Print the data below exactly, but only the lines from the one containing "for i, p in" down to the one containing "out.append(tuple(V(p) + nrm * d))", inclusive.
------
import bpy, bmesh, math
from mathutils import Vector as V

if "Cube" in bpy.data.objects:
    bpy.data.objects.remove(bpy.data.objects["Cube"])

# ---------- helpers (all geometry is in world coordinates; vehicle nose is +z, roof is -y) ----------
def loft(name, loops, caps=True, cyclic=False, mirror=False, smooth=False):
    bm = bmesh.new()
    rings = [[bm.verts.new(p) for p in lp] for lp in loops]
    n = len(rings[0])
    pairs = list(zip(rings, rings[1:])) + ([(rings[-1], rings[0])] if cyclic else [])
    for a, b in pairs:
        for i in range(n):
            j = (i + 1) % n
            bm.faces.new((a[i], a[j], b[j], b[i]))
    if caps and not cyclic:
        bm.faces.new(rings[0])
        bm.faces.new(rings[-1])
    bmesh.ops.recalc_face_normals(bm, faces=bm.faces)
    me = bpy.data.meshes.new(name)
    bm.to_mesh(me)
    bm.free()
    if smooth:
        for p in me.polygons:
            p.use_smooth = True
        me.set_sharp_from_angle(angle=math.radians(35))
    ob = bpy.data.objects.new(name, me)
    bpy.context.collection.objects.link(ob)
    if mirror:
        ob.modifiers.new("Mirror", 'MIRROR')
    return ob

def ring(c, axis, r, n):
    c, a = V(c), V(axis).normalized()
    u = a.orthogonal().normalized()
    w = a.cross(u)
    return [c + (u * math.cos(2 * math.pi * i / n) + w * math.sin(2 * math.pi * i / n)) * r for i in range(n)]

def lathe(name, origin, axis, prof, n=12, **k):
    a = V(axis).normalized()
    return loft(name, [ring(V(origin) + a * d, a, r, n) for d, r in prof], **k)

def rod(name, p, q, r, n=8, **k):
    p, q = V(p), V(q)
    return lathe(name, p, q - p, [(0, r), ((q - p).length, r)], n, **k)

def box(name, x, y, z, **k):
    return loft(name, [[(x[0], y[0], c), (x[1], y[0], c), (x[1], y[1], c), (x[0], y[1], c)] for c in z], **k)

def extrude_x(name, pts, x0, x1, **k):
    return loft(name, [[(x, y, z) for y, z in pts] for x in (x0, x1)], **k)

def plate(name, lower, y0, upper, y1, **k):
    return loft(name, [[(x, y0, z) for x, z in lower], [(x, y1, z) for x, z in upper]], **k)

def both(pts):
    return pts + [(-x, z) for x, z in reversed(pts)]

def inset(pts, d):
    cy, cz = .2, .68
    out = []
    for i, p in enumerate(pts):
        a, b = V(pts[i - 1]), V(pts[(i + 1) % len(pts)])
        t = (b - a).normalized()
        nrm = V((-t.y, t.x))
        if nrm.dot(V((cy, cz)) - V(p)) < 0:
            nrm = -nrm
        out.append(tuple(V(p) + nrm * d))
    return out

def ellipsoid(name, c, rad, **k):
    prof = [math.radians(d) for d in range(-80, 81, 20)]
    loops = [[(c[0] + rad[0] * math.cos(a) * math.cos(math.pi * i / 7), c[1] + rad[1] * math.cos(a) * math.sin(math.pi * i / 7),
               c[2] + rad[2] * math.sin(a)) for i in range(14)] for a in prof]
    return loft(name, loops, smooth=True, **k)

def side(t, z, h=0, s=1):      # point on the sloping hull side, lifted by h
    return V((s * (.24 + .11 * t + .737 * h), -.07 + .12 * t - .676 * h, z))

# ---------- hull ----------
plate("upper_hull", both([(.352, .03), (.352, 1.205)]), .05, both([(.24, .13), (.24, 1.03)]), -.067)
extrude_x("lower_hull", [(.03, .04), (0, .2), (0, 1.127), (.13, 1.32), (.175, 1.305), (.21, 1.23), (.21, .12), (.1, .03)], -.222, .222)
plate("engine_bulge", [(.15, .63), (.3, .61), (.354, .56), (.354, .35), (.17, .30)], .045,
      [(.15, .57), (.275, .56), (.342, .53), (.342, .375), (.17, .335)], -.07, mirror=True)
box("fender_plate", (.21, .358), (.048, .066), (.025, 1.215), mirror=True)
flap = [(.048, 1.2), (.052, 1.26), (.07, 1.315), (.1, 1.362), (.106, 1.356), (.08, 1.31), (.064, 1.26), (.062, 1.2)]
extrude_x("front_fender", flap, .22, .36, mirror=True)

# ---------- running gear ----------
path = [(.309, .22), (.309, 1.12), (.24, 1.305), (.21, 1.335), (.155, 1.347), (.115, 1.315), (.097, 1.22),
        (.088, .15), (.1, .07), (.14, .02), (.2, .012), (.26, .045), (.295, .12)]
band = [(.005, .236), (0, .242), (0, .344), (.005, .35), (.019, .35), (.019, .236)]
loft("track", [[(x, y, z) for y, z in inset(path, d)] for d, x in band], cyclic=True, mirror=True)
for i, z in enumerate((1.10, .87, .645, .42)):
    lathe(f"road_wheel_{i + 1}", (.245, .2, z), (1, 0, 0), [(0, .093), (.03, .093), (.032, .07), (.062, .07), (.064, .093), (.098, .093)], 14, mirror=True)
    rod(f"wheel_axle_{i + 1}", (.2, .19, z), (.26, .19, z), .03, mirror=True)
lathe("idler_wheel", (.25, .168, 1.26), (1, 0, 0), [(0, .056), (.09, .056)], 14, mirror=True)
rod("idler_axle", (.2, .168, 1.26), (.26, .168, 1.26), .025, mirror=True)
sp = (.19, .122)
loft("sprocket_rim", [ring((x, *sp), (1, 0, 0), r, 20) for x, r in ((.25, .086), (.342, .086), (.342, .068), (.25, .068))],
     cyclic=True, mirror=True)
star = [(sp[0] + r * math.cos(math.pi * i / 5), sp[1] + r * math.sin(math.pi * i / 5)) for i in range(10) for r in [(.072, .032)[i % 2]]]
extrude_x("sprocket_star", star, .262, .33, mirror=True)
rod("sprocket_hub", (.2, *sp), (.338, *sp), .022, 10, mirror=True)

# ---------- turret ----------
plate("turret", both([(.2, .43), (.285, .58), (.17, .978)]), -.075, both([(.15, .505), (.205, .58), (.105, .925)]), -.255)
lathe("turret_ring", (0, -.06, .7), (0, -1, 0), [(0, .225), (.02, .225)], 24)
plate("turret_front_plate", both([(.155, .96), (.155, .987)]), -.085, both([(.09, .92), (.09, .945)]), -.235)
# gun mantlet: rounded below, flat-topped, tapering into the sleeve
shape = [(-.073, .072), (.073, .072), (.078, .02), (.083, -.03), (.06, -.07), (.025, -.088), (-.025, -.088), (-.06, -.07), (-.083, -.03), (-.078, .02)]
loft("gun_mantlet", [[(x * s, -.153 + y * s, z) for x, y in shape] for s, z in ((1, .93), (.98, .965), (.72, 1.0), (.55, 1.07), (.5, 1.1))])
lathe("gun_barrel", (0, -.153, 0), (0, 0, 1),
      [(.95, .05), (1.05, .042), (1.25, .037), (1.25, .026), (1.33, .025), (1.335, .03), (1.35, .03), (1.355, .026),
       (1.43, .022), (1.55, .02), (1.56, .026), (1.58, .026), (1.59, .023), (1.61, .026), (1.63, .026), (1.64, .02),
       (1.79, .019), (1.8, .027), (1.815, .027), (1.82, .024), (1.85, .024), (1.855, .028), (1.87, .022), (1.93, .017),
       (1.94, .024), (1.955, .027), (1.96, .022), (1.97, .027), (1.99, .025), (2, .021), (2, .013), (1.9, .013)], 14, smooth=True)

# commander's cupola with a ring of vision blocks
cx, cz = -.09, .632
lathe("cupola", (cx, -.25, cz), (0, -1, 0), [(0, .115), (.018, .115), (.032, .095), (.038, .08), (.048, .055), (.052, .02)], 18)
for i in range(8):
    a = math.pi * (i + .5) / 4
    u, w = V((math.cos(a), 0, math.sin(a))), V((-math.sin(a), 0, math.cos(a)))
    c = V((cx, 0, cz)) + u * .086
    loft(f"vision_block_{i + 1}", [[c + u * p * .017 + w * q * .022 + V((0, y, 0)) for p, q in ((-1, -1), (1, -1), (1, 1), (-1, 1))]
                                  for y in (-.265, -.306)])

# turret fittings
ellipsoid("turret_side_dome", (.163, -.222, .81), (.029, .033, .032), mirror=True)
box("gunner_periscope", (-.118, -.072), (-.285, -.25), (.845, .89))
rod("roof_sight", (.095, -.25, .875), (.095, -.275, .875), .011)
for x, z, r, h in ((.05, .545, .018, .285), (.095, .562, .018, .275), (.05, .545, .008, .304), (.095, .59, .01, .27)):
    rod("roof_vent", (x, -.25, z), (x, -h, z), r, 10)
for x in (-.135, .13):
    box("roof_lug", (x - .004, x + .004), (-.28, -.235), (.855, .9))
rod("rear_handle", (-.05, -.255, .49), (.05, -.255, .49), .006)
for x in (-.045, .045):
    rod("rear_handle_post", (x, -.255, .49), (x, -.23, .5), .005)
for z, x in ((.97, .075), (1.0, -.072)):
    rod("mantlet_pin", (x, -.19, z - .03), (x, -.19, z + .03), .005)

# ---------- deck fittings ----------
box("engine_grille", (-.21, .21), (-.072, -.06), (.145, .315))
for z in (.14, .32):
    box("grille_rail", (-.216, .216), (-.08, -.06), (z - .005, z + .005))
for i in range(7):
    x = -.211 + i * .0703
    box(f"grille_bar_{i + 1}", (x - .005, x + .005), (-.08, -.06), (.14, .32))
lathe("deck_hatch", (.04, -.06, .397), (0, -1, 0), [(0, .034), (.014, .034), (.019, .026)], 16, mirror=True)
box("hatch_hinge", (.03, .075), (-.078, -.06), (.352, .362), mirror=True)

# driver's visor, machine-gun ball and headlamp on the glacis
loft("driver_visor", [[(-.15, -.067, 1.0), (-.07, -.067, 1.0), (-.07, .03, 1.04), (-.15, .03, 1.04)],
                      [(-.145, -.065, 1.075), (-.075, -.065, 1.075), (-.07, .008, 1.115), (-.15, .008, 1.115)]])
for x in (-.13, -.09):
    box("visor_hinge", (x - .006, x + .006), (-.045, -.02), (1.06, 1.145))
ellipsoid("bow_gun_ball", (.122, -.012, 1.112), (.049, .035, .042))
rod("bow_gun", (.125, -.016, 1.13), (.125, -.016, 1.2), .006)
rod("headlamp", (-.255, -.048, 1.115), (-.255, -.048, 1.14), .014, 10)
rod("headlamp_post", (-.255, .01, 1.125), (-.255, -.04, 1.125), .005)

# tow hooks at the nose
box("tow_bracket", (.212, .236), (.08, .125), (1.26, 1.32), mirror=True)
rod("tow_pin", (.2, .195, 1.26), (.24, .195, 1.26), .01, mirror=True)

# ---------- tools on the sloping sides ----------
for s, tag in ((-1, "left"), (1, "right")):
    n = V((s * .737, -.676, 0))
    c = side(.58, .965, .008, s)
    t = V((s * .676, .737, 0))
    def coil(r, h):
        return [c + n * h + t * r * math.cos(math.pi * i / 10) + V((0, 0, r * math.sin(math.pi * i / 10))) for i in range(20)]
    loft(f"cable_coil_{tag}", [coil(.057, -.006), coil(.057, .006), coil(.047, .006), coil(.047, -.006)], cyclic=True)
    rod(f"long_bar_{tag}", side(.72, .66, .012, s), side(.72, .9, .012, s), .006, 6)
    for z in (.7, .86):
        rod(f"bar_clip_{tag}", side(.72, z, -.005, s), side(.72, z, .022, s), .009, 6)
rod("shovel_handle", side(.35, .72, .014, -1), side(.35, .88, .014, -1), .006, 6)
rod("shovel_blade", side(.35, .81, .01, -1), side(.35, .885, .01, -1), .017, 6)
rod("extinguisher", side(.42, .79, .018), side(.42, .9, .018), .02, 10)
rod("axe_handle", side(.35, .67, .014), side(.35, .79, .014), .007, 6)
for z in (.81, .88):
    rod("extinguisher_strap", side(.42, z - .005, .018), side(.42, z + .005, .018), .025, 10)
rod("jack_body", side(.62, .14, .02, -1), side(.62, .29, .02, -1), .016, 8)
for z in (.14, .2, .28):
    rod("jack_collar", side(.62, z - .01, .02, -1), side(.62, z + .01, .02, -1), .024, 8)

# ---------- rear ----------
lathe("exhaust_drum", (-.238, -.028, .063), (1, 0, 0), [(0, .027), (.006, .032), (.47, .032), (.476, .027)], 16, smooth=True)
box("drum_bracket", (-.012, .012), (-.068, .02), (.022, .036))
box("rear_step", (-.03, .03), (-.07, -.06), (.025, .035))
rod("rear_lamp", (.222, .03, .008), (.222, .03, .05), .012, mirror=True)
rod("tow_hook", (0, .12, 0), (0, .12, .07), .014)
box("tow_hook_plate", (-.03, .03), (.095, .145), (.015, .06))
------
ANSWER SPACE ::
    for i, p in enumerate(pts):
        a, b = V(pts[i - 1]), V(pts[(i + 1) % len(pts)])
        t = (b - a).normalized()
        nrm = V((-t.y, t.x))
        if nrm.dot(V((cy, cz)) - V(p)) < 0:
            nrm = -nrm
        out.append(tuple(V(p) + nrm * d))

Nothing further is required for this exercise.